● **Your goal**
Leave out every line before the one containing "rod(bm, (s * 0.034, 0.6, z), (s", and repeat the rest of the material below exactly, that line included.

● **Material for the task**
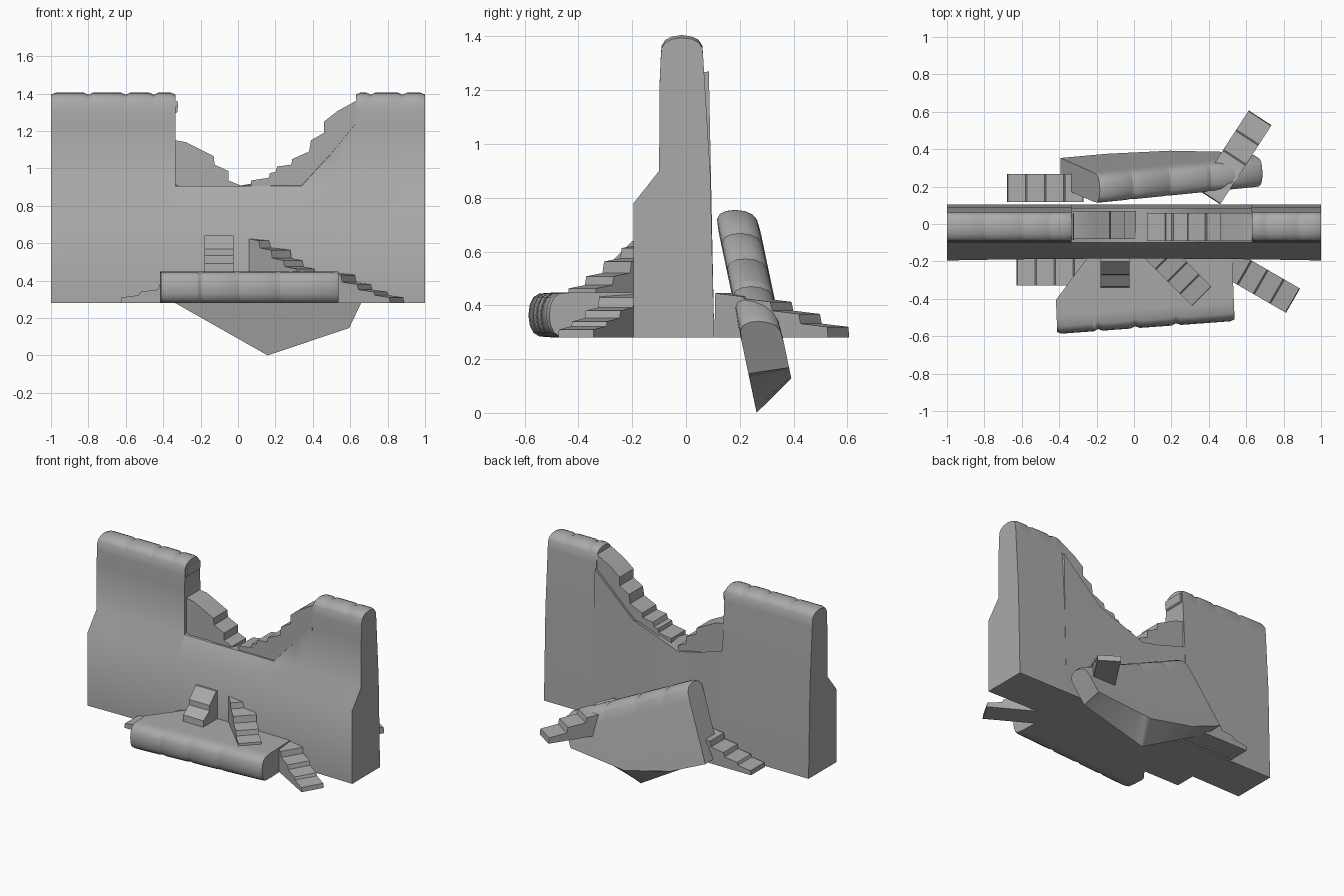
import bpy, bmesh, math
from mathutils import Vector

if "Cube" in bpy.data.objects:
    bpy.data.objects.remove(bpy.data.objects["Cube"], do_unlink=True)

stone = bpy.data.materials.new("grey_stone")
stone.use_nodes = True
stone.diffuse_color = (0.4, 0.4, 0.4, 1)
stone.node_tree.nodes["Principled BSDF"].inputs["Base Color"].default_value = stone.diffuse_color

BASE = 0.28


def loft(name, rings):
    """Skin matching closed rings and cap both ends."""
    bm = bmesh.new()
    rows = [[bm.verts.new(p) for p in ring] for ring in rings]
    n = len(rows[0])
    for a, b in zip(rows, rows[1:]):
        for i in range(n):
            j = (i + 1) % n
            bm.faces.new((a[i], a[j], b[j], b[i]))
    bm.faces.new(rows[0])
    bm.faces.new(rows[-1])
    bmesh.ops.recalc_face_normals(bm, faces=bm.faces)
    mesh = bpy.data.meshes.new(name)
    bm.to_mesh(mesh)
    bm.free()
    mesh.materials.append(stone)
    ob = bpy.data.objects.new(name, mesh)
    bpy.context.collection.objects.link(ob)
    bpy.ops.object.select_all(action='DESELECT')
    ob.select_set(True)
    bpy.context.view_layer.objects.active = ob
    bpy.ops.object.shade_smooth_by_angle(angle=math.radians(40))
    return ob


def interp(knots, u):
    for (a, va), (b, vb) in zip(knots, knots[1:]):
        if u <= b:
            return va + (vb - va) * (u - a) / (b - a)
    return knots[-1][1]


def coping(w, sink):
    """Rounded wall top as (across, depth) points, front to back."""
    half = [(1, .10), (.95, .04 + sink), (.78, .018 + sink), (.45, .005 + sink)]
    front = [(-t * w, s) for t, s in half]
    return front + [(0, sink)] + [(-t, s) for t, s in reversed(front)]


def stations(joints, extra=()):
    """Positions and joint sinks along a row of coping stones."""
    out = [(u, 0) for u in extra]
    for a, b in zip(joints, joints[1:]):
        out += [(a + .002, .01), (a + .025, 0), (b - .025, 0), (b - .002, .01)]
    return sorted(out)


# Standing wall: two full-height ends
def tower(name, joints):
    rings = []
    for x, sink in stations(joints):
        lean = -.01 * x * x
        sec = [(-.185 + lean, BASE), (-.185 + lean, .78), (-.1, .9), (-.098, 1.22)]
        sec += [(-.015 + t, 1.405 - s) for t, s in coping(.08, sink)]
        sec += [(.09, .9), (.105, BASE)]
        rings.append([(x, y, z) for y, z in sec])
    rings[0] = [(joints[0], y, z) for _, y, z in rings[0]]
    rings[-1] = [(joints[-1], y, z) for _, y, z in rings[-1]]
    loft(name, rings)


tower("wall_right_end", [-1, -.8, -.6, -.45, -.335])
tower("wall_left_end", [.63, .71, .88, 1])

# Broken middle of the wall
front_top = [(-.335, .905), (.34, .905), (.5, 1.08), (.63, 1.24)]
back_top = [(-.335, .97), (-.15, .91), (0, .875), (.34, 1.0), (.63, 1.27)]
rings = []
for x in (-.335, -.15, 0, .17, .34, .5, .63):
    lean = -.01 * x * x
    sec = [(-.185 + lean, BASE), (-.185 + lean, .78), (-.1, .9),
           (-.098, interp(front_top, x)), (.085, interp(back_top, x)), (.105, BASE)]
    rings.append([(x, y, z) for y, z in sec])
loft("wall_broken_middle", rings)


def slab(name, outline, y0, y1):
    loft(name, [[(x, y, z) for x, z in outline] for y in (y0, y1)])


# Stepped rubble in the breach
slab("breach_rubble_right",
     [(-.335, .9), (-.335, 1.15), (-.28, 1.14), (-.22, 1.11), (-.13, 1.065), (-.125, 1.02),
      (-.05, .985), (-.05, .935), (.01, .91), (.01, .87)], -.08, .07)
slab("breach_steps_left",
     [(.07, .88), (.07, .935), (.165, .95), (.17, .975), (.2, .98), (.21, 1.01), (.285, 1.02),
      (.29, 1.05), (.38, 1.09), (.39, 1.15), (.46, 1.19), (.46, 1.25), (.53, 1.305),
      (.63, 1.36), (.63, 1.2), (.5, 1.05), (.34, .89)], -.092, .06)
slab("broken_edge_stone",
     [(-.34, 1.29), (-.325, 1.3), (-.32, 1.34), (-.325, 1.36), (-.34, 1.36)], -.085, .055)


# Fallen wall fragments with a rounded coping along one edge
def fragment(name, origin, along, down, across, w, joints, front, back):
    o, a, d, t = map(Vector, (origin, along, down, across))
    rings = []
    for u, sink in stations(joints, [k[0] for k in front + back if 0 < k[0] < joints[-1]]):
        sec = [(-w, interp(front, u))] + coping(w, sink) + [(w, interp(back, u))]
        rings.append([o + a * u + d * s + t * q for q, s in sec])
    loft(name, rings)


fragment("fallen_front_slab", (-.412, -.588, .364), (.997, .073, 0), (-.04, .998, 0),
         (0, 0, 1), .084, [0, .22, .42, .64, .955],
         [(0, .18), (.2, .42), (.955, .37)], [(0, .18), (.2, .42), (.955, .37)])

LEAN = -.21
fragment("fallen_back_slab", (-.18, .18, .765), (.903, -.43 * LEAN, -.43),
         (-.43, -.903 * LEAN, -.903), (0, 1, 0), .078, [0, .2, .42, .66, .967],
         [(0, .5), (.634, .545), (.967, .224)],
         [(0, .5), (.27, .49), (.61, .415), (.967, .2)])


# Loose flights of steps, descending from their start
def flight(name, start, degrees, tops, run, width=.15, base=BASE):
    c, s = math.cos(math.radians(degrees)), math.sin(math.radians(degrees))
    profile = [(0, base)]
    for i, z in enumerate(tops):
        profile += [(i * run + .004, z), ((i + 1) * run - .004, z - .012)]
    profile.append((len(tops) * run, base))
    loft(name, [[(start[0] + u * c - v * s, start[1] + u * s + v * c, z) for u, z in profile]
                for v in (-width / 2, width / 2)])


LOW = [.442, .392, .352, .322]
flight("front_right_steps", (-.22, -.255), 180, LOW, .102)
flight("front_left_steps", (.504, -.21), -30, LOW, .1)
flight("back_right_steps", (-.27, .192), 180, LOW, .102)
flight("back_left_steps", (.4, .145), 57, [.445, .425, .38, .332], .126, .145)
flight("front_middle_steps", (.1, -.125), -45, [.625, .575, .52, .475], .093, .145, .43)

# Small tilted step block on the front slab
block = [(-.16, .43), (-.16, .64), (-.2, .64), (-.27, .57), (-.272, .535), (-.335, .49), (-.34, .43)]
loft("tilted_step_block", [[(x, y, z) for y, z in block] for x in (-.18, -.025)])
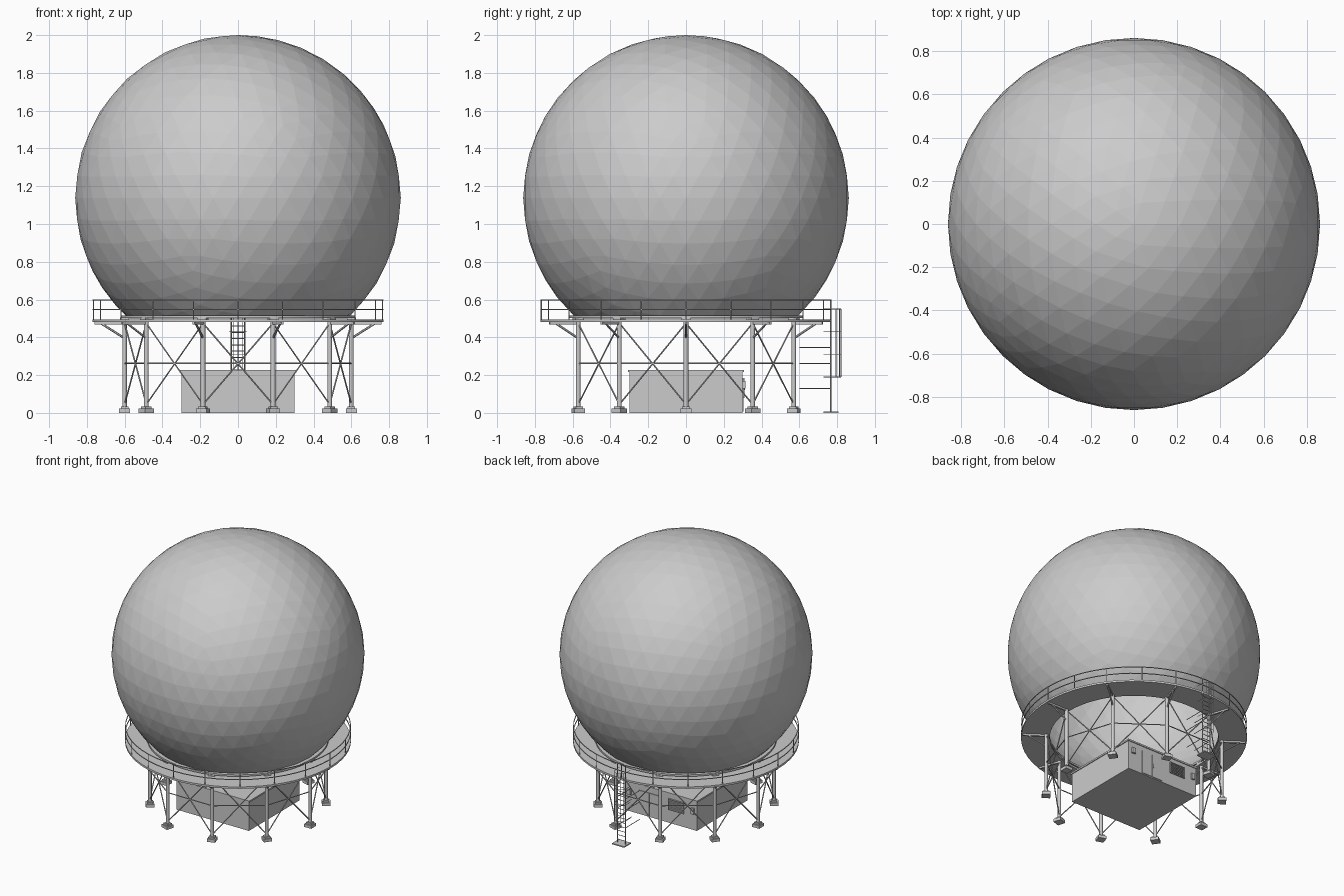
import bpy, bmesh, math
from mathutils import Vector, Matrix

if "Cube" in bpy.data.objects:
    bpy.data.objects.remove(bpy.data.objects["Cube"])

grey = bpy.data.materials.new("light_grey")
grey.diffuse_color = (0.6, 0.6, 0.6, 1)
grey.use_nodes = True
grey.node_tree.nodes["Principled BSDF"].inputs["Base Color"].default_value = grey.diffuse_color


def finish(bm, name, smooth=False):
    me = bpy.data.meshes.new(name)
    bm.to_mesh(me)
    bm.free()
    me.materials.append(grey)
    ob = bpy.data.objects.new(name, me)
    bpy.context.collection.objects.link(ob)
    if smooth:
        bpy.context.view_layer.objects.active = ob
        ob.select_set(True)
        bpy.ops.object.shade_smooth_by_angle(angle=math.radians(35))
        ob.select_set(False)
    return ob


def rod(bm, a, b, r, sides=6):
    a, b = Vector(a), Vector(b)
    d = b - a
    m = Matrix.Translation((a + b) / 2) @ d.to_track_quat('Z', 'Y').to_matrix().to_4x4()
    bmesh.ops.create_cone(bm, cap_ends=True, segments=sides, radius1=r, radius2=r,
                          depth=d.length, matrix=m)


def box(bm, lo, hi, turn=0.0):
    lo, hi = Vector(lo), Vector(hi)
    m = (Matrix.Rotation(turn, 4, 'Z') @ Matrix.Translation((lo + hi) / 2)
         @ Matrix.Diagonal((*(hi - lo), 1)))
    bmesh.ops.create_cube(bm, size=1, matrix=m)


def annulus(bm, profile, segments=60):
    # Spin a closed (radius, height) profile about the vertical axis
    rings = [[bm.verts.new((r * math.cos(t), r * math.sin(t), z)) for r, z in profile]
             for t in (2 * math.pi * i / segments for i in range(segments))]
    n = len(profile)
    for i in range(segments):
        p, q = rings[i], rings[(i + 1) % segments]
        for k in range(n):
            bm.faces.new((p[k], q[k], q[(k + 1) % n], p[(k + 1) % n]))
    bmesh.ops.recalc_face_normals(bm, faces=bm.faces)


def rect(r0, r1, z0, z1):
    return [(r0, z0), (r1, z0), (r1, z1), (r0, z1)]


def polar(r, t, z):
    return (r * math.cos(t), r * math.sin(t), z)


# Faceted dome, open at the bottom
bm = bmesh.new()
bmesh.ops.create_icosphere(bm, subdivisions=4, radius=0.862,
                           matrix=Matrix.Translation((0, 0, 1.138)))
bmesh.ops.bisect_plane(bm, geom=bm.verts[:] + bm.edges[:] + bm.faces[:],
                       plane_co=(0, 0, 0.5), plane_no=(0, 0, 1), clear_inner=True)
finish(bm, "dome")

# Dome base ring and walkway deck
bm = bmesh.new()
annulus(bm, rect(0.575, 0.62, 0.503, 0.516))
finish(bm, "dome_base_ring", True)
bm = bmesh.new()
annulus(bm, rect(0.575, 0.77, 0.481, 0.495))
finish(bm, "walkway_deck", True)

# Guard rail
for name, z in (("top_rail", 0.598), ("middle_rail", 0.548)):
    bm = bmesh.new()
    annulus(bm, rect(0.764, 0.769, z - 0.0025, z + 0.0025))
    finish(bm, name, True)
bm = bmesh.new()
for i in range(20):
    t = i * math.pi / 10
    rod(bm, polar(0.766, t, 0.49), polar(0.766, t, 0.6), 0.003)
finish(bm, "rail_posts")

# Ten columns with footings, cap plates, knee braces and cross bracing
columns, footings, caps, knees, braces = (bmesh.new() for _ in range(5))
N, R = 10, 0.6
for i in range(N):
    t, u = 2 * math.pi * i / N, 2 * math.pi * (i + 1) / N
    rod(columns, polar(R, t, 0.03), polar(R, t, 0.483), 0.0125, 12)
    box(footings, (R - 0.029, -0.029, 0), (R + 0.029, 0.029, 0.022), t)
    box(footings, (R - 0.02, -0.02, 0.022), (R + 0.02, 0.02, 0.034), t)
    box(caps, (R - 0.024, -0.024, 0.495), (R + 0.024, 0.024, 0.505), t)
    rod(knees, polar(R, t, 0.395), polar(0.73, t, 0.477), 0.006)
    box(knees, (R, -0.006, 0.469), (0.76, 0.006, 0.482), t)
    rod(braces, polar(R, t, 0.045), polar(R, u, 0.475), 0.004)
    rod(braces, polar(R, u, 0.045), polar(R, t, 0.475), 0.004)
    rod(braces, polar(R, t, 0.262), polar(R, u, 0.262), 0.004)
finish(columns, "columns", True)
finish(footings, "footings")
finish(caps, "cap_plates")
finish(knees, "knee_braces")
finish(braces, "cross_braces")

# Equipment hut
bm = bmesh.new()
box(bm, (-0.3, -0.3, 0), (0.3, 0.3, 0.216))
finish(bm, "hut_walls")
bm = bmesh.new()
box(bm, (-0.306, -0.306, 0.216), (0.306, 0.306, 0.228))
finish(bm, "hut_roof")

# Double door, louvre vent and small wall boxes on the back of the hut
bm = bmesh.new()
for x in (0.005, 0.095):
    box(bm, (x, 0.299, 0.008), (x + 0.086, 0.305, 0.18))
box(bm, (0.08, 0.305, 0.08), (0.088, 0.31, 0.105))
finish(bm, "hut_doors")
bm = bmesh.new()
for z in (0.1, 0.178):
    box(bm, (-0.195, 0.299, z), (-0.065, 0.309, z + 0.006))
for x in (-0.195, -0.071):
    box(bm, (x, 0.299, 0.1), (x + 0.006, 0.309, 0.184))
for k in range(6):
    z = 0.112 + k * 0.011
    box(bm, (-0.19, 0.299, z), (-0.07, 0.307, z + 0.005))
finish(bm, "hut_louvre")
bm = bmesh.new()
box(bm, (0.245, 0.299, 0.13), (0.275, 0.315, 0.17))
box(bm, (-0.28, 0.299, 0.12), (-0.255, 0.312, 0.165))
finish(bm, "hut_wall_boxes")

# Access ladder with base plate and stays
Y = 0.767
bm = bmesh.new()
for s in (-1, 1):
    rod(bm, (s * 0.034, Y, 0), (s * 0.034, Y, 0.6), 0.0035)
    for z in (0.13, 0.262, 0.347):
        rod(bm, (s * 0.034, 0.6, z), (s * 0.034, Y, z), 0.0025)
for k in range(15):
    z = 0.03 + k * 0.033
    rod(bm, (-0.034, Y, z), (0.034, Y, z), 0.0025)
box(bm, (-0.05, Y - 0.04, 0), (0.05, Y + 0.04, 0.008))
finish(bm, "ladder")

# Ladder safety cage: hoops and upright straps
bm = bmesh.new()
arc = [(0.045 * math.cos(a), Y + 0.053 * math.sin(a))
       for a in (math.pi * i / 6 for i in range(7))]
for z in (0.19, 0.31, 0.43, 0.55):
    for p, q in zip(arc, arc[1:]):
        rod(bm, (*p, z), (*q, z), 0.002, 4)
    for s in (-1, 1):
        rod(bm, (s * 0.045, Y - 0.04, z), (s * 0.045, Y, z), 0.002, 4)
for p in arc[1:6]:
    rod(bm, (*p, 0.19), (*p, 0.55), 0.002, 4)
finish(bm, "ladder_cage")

● **Exercise result**
        rod(bm, (s * 0.034, 0.6, z), (s * 0.034, Y, z), 0.0025)
for k in range(15):
    z = 0.03 + k * 0.033
    rod(bm, (-0.034, Y, z), (0.034, Y, z), 0.0025)
box(bm, (-0.05, Y - 0.04, 0), (0.05, Y + 0.04, 0.008))
finish(bm, "ladder")

# Ladder safety cage: hoops and upright straps
bm = bmesh.new()
arc = [(0.045 * math.cos(a), Y + 0.053 * math.sin(a))
       for a in (math.pi * i / 6 for i in range(7))]
for z in (0.19, 0.31, 0.43, 0.55):
    for p, q in zip(arc, arc[1:]):
        rod(bm, (*p, z), (*q, z), 0.002, 4)
    for s in (-1, 1):
        rod(bm, (s * 0.045, Y - 0.04, z), (s * 0.045, Y, z), 0.002, 4)
for p in arc[1:6]:
    rod(bm, (*p, 0.19), (*p, 0.55), 0.002, 4)
finish(bm, "ladder_cage")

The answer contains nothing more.